- **WHAT IS BEING ASKED**: The line containing "grey.diffuse_color = colour" marks the end: copy exactly every line from the start of the records below up to and including it, leaving out pictures.

- **AVAILABLE DATA**:
+ + +
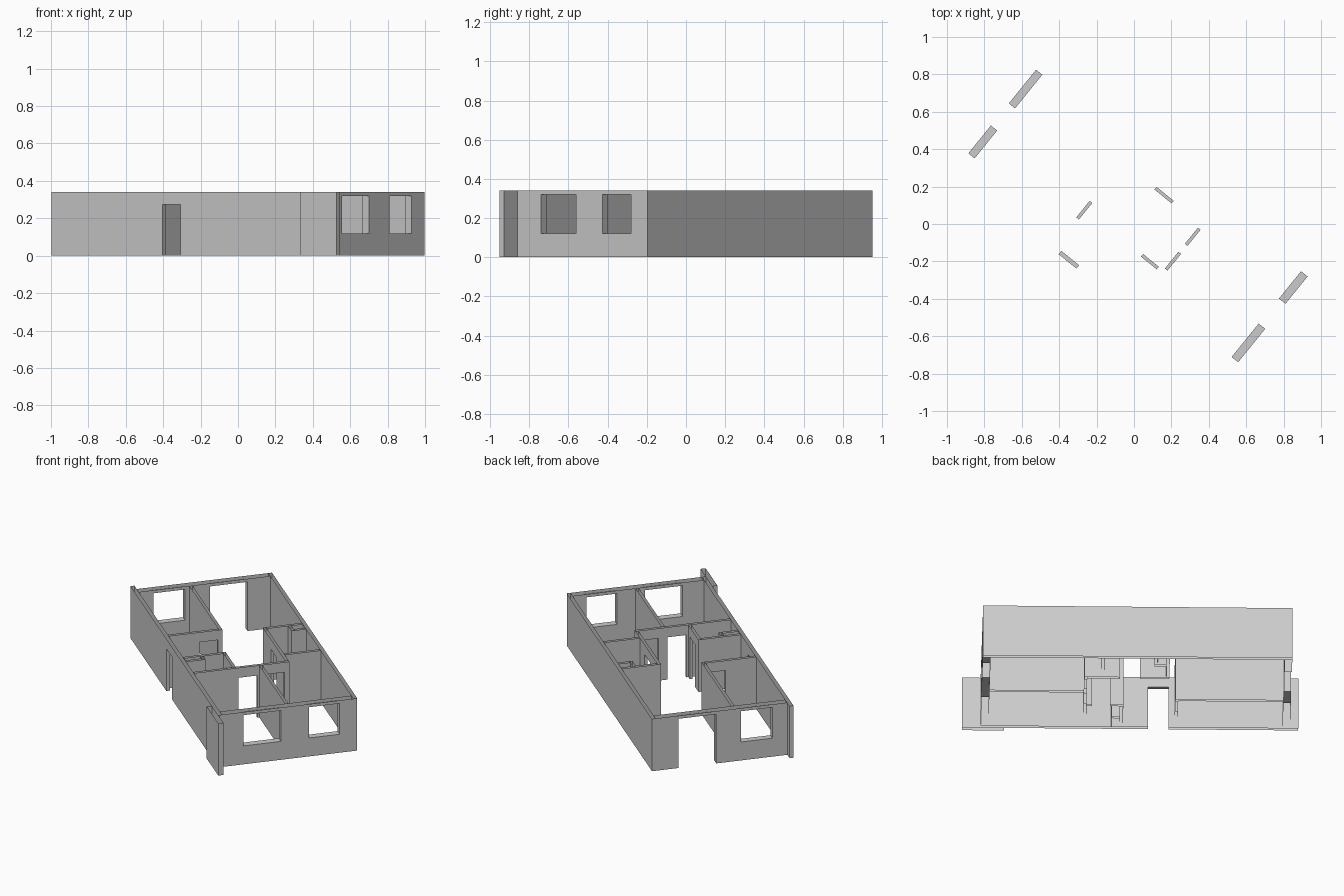
import bpy, bmesh, math
from mathutils import Matrix

old = bpy.data.objects.get("Cube")
if old:
    bpy.data.objects.remove(old)

H = 0.34          # wall height
DOOR = 0.275      # door head
SILL, HEAD = 0.12, 0.32   # window sill and head
T = 0.018         # partition thickness
TURN = Matrix.Rotation(math.radians(51), 4, 'Z')

grey = bpy.data.materials.new("wall grey")
grey.use_nodes = True
colour = (0.6, 0.6, 0.6, 1)
grey.diffuse_color = colour
grey.node_tree.nodes["Principled BSDF"].inputs["Base Color"].default_value = colour


def wall(name, axis, start, end, near, far, openings=()):
    """Hollow wall, open above and below. Axis 'u' crosses the house and 'v'
    runs its length; openings are (start, end, bottom, top)."""
    bm = bmesh.new()

    def point(a, d, z):
        u, v = (a, d) if axis == 'u' else (d, a)
        return bm.verts.new(TURN @ Matrix.Translation((u, -v, z)).translation)

    def quad(*corners):
        bm.faces.new([point(*c) for c in corners])

    def jamb(a, z0, z1):
        quad((a, near, z0), (a, far, z0), (a, far, z1), (a, near, z1))

    def ledge(a0, a1, z):
        quad((a0, near, z), (a1, near, z), (a1, far, z), (a0, far, z))

    # both faces, in panels around the openings
    cuts = sorted({start, end, *(a for o in openings for a in o[:2])})
    for a0, a1 in zip(cuts, cuts[1:]):
        spans = [(0, H)]
        for o in openings:
            if o[0] <= a0 and a1 <= o[1]:
                spans = [(0, o[2]), (o[3], H)]
        for z0, z1 in spans:
            if z1 > z0:
                for d in (near, far):
                    quad((a0, d, z0), (a1, d, z0), (a1, d, z1), (a0, d, z1))

    # ends and reveals
    jamb(start, 0, H)
    jamb(end, 0, H)
    for a0, a1, z0, z1 in openings:
        jamb(a0, z0, z1)
        jamb(a1, z0, z1)
        ledge(a0, a1, z1)
        if z0 > 0:
            ledge(a0, a1, z0)

    bmesh.ops.remove_doubles(bm, verts=bm.verts, dist=0.0005)
    bmesh.ops.dissolve_limit(bm, angle_limit=0.01, verts=bm.verts, edges=bm.edges)
    bmesh.ops.recalc_face_normals(bm, faces=bm.faces)
    mesh = bpy.data.meshes.new(name)
    bm.to_mesh(mesh)
    bm.free()
    mesh.materials.append(grey)
    bpy.context.collection.objects.link(bpy.data.objects.new(name, mesh))


def partition(name, axis, start, end, middle, openings=()):
    wall(name, axis, start, end, middle - T / 2, middle + T / 2, openings)


def door(a, b):
    return (a, b, 0, DOOR)


def window(a, b):
    return (a, b, SILL, HEAD)


# Outer walls
wall("long_wall_plain", 'v', -0.926, 0.898, 0.452, 0.474)
wall("long_wall_entrance", 'v', -0.975, 0.898, -0.379, -0.356, [door(-0.211, -0.089)])
wall("end_wall_balcony", 'u', -0.356, 0.452, -0.926, -0.883,
     [window(-0.264, -0.072), (0.080, 0.312, 0, HEAD)])
wall("end_wall_windows", 'u', -0.356, 0.452, 0.853, 0.898,
     [window(-0.224, 0.006), window(0.178, 0.366)])
wall("corner_fin", 'v', 0.761, 1.008, -0.410, -0.379)

# Bedroom walls
partition("bedroom_cross_wall", 'u', -0.356, 0.23, 0.287,
          [door(-0.081, 0.034), door(0.089, 0.200)])
partition("bedroom_divider", 'v', 0.296, 0.853, 0.055)
partition("living_divider", 'v', -0.883, -0.244, -0.035)
partition("living_cross_wall", 'u', -0.356, -0.044, -0.253, [door(-0.167, -0.053)])

# Large bathroom with its duct
partition("bath_side_wall", 'v', -0.204, 0.278, 0.221, [door(-0.031, 0.087)])
partition("bath_wall_living", 'u', 0.230, 0.452, -0.195)
partition("bath_wall_bedroom", 'u', 0.230, 0.452, 0.187)
partition("bath_duct_side", 'v', -0.186, -0.115, 0.370)
partition("bath_duct_front", 'u', 0.379, 0.452, -0.124)

# Small bathroom with its duct
partition("washroom_side_wall", 'v', 0.061, 0.278, -0.103, [door(0.139, 0.247)])
partition("washroom_cross_wall", 'u', -0.356, -0.112, 0.070)
partition("washroom_duct_side", 'v', 0.079, 0.128, -0.245)
partition("washroom_duct_front", 'u', -0.356, -0.254, 0.119)
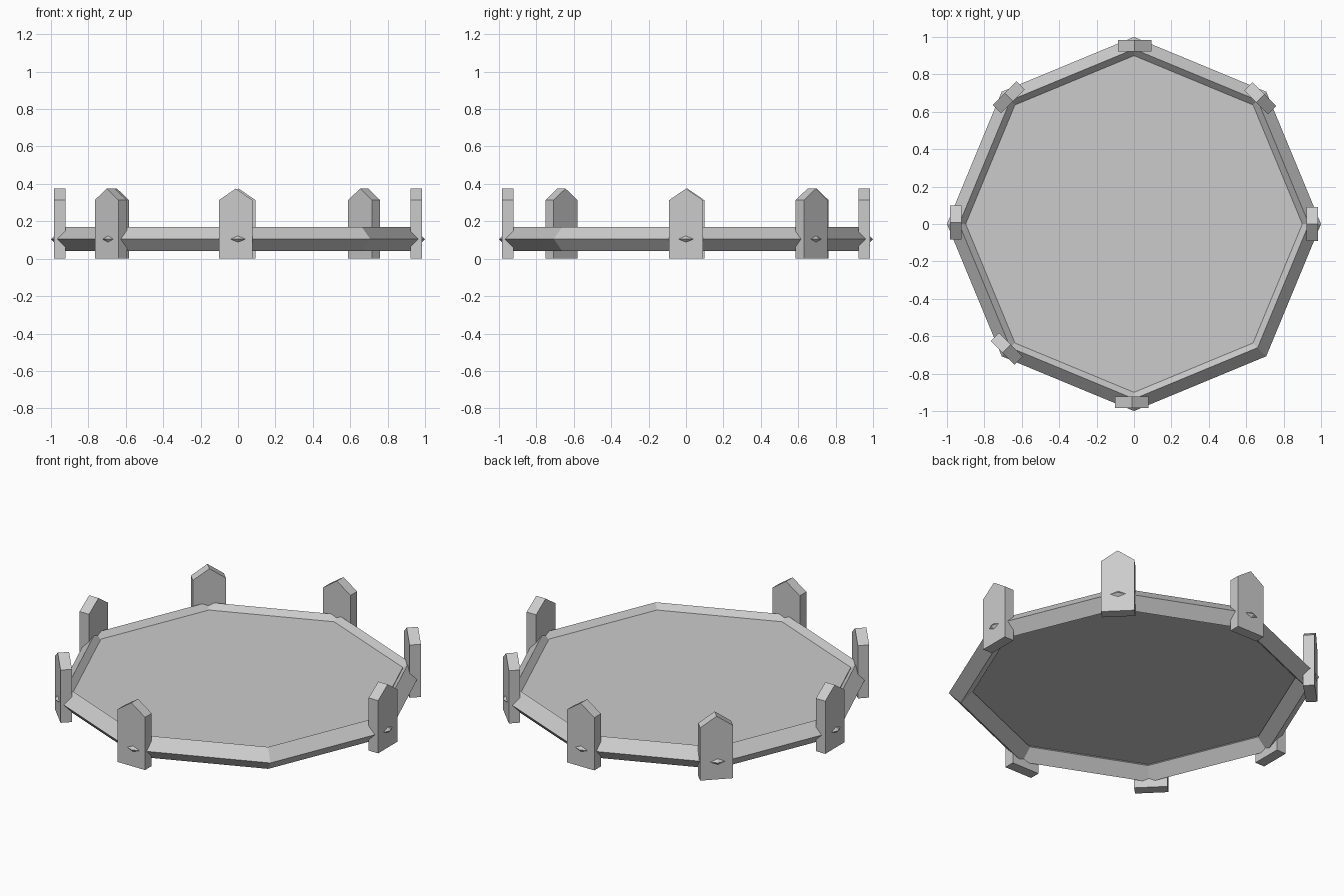
import bpy, bmesh, math
from mathutils import Matrix

if "Cube" in bpy.data.objects:
    bpy.data.objects.remove(bpy.data.objects["Cube"])

SIDES = 8
MID_Z = 0.105


def finish(bm, name):
    bmesh.ops.recalc_face_normals(bm, faces=bm.faces)
    mesh = bpy.data.meshes.new(name)
    bm.to_mesh(mesh)
    bm.free()
    obj = bpy.data.objects.new(name, mesh)
    bpy.context.collection.objects.link(obj)
    return obj


# Octagonal rim with a diamond cross-section
bpy.ops.mesh.primitive_torus_add(
    major_segments=SIDES, minor_segments=4,
    major_radius=0.935, minor_radius=0.065, location=(0, 0, MID_Z))
bpy.context.object.name = "rim"

# Thin octagonal floor, its edge buried in the rim
bm = bmesh.new()
bmesh.ops.create_cone(
    bm, cap_ends=True, segments=SIDES, radius1=0.9, radius2=0.9, depth=0.02,
    matrix=Matrix.Translation((0, 0, 0.13)))
floor = finish(bm, "floor")
# put a corner on the x axis, whatever the primitive's starting angle
v = floor.data.vertices[0].co
floor.data.transform(Matrix.Rotation(-math.atan2(v.y, v.x), 4, 'Z'))


# Pointed picket: profile across the tangent, extruded radially
def picket(name, angle, shift):
    profile = [(-0.09, 0), (0.09, 0), (0.09, 0.313), (0, 0.375), (-0.09, 0.313)]
    bm = bmesh.new()
    face = bm.faces.new([bm.verts.new((0.921, y + shift, z)) for y, z in profile])
    out = bmesh.ops.extrude_face_region(bm, geom=[face])
    verts = [g for g in out["geom"] if isinstance(g, bmesh.types.BMVert)]
    bmesh.ops.translate(bm, vec=(0.062, 0, 0), verts=verts)
    bm.transform(Matrix.Rotation(angle, 4, 'Z'))
    finish(bm, name)


# One picket per corner, leaving the front right corner open
for i in range(SIDES - 1):
    picket(f"picket_{i + 1}", math.radians(45 * i), -0.002 * i)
+ + +
- **ANSWER BOX**:
import bpy, bmesh, math
from mathutils import Matrix

old = bpy.data.objects.get("Cube")
if old:
    bpy.data.objects.remove(old)

H = 0.34          # wall height
DOOR = 0.275      # door head
SILL, HEAD = 0.12, 0.32   # window sill and head
T = 0.018         # partition thickness
TURN = Matrix.Rotation(math.radians(51), 4, 'Z')

grey = bpy.data.materials.new("wall grey")
grey.use_nodes = True
colour = (0.6, 0.6, 0.6, 1)
grey.diffuse_color = colour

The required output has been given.